Segment Start: RECORDS FOR PROCESSING

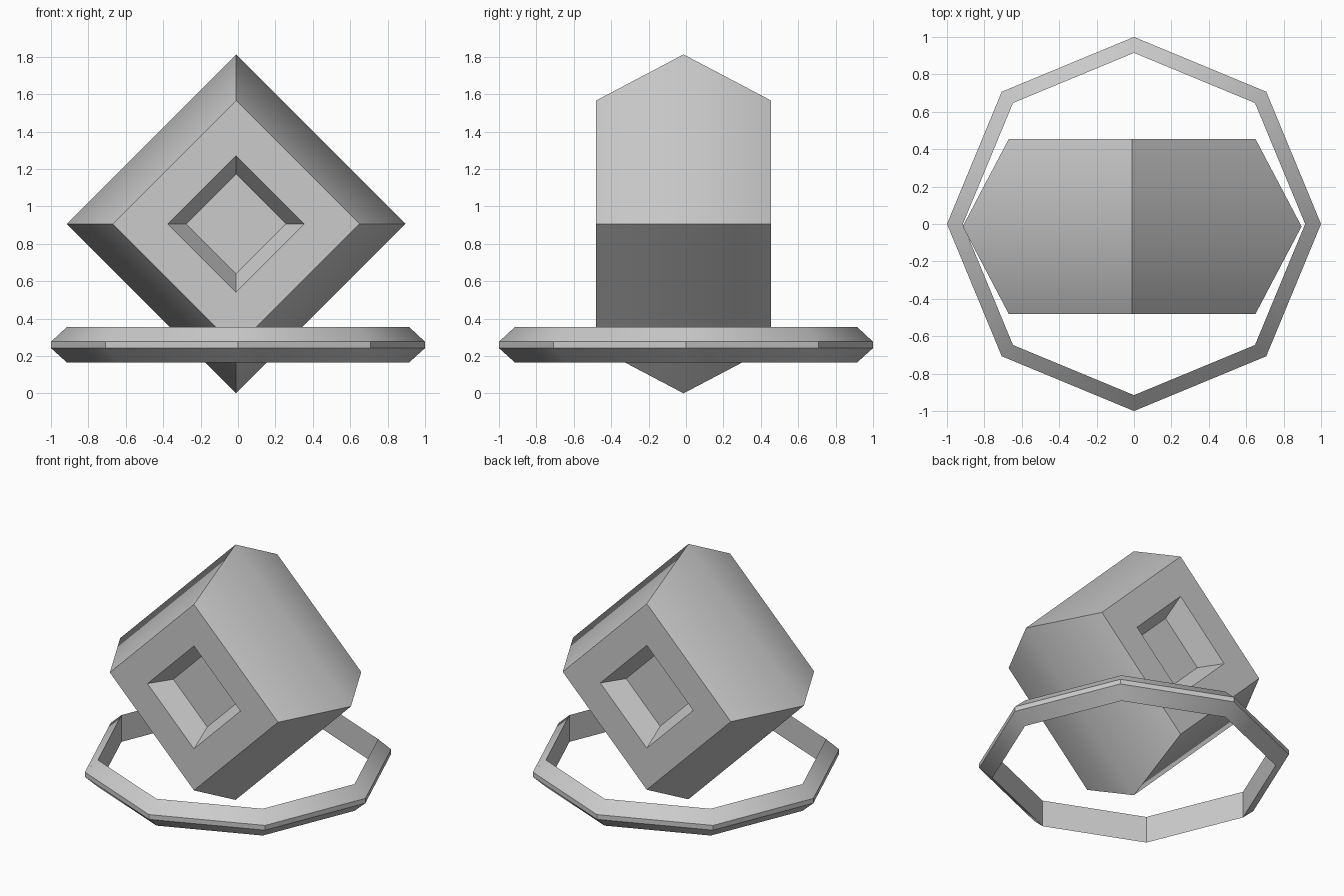
import bpy, bmesh, math

if "Cube" in bpy.data.objects:
    bpy.data.objects.remove(bpy.data.objects["Cube"], do_unlink=True)

# Single flat grey
grey = bpy.data.materials.new("plain_grey")
grey.use_nodes = True
colour = (0.6, 0.6, 0.6, 1)
grey.diffuse_color = colour
grey.node_tree.nodes["Principled BSDF"].inputs["Base Color"].default_value = colour


def turned_part(name, profile, sides, place, closed):
    """Sweep (radius, along) points around an axis; cap the ends or close the loop."""
    bm = bmesh.new()
    rings = []
    for radius, along in profile:
        ring = []
        for i in range(sides):
            a = math.tau * i / sides
            ring.append(bm.verts.new(place(radius * math.cos(a), radius * math.sin(a), along)))
        rings.append(ring)
    pairs = list(zip(rings, rings[1:]))
    if closed:
        pairs.append((rings[-1], rings[0]))
    else:
        bm.faces.new(rings[0])
        bm.faces.new(rings[-1])
    for low, high in pairs:
        for i in range(sides):
            j = (i + 1) % sides
            bm.faces.new((low[i], low[j], high[j], high[i]))
    bmesh.ops.recalc_face_normals(bm, faces=bm.faces)
    mesh = bpy.data.meshes.new(name)
    bm.to_mesh(mesh)
    bm.free()
    mesh.materials.append(grey)
    obj = bpy.data.objects.new(name, mesh)
    bpy.context.collection.objects.link(obj)
    bpy.ops.object.select_all(action="DESELECT")
    obj.select_set(True)
    bpy.context.view_layer.objects.active = obj
    bpy.ops.object.shade_smooth_by_angle(angle=math.radians(42))
    return obj


# Diamond block: recess floor, recess rim, face edge, then the widest ridge, mirrored to the back
half = [(0.267, -0.317), (0.365, -0.467), (0.66, -0.467)]
block_profile = half + [(0.906, 0)] + [(r, -d) for r, d in reversed(half)]
turned_part("diamond_block", block_profile, 4,
            lambda u, v, w: (u - 0.01, w - 0.013, v + 0.906), closed=False)

# Eight-sided hoop with bevelled outer edge
hoop_profile = [(0.915, 0.165), (1, 0.242), (1, 0.276), (0.915, 0.355)]
turned_part("hoop", hoop_profile, 8, lambda u, v, w: (u, v, w), closed=True)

Segment End: RECORDS FOR PROCESSING

WHAT IS NEEDED. An exact copy of every line above, minus the pictures, is the required output.

WRITTEN RESPONSE.
import bpy, bmesh, math

if "Cube" in bpy.data.objects:
    bpy.data.objects.remove(bpy.data.objects["Cube"], do_unlink=True)

# Single flat grey
grey = bpy.data.materials.new("plain_grey")
grey.use_nodes = True
colour = (0.6, 0.6, 0.6, 1)
grey.diffuse_color = colour
grey.node_tree.nodes["Principled BSDF"].inputs["Base Color"].default_value = colour


def turned_part(name, profile, sides, place, closed):
    """Sweep (radius, along) points around an axis; cap the ends or close the loop."""
    bm = bmesh.new()
    rings = []
    for radius, along in profile:
        ring = []
        for i in range(sides):
            a = math.tau * i / sides
            ring.append(bm.verts.new(place(radius * math.cos(a), radius * math.sin(a), along)))
        rings.append(ring)
    pairs = list(zip(rings, rings[1:]))
    if closed:
        pairs.append((rings[-1], rings[0]))
    else:
        bm.faces.new(rings[0])
        bm.faces.new(rings[-1])
    for low, high in pairs:
        for i in range(sides):
            j = (i + 1) % sides
            bm.faces.new((low[i], low[j], high[j], high[i]))
    bmesh.ops.recalc_face_normals(bm, faces=bm.faces)
    mesh = bpy.data.meshes.new(name)
    bm.to_mesh(mesh)
    bm.free()
    mesh.materials.append(grey)
    obj = bpy.data.objects.new(name, mesh)
    bpy.context.collection.objects.link(obj)
    bpy.ops.object.select_all(action="DESELECT")
    obj.select_set(True)
    bpy.context.view_layer.objects.active = obj
    bpy.ops.object.shade_smooth_by_angle(angle=math.radians(42))
    return obj


# Diamond block: recess floor, recess rim, face edge, then the widest ridge, mirrored to the back
half = [(0.267, -0.317), (0.365, -0.467), (0.66, -0.467)]
block_profile = half + [(0.906, 0)] + [(r, -d) for r, d in reversed(half)]
turned_part("diamond_block", block_profile, 4,
            lambda u, v, w: (u - 0.01, w - 0.013, v + 0.906), closed=False)

# Eight-sided hoop with bevelled outer edge
hoop_profile = [(0.915, 0.165), (1, 0.242), (1, 0.276), (0.915, 0.355)]
turned_part("hoop", hoop_profile, 8, lambda u, v, w: (u, v, w), closed=True)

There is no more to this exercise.